(Exercise prompt):
Read the records below and report each line in which "from" occurs.

(Records for the exercise):
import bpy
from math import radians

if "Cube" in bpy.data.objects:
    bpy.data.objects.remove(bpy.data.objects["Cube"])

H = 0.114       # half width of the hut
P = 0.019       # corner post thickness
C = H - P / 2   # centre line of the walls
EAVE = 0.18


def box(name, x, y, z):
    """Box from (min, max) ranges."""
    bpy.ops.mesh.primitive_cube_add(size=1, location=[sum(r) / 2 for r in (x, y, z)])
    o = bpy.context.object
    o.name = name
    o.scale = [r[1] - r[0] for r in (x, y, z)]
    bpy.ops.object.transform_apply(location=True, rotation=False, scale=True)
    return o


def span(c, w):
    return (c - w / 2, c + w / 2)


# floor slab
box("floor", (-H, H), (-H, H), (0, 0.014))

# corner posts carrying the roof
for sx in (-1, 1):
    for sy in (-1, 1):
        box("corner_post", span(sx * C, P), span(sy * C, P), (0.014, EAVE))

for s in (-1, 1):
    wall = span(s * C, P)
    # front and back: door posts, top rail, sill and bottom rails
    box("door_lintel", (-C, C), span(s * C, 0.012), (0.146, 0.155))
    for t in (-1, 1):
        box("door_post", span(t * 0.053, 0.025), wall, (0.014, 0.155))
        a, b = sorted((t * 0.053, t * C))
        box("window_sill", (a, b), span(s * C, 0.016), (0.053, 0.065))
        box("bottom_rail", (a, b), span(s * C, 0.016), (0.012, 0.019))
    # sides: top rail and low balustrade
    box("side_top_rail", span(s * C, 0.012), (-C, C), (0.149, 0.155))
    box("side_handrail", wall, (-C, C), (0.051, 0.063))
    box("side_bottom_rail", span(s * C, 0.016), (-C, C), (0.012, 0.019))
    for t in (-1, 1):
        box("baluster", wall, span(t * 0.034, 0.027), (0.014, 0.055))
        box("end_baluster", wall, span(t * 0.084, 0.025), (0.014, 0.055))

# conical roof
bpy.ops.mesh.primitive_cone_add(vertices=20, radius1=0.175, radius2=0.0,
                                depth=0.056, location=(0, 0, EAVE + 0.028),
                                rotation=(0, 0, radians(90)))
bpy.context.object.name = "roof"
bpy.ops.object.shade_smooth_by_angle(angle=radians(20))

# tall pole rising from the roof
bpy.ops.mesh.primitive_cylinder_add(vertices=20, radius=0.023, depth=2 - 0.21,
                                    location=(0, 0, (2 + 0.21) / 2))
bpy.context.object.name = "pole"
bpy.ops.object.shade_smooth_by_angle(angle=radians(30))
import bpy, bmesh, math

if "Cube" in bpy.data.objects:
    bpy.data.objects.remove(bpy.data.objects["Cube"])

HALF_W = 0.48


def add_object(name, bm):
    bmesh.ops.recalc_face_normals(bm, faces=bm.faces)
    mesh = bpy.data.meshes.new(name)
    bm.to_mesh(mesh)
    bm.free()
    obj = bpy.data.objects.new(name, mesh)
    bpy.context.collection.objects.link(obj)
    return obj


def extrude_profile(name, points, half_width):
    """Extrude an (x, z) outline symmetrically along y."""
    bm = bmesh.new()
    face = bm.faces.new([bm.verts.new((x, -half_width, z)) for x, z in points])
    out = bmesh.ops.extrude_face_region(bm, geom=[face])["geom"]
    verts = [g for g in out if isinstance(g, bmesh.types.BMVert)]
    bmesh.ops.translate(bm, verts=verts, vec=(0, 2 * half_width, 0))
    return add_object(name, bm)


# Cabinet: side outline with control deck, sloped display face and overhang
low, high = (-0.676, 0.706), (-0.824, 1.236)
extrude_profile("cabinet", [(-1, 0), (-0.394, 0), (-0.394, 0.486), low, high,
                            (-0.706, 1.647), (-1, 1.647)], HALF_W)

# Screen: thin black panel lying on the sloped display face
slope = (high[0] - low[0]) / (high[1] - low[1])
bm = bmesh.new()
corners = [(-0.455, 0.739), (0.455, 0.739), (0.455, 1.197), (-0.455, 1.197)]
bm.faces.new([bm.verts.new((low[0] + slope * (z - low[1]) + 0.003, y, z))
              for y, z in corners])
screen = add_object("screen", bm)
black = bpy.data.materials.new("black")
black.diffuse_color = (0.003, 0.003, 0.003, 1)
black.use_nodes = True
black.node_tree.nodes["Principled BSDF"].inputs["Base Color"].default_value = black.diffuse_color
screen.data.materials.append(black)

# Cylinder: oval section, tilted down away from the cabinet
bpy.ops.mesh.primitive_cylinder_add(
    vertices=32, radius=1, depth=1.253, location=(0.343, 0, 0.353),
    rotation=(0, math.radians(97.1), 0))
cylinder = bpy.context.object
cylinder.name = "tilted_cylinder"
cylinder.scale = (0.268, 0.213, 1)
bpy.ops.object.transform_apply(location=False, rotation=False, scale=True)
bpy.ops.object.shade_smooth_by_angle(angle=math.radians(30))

(Finished task):
from math import radians
    """Box from (min, max) ranges."""
# tall pole rising from the roof
# Cylinder: oval section, tilted down away from the cabinet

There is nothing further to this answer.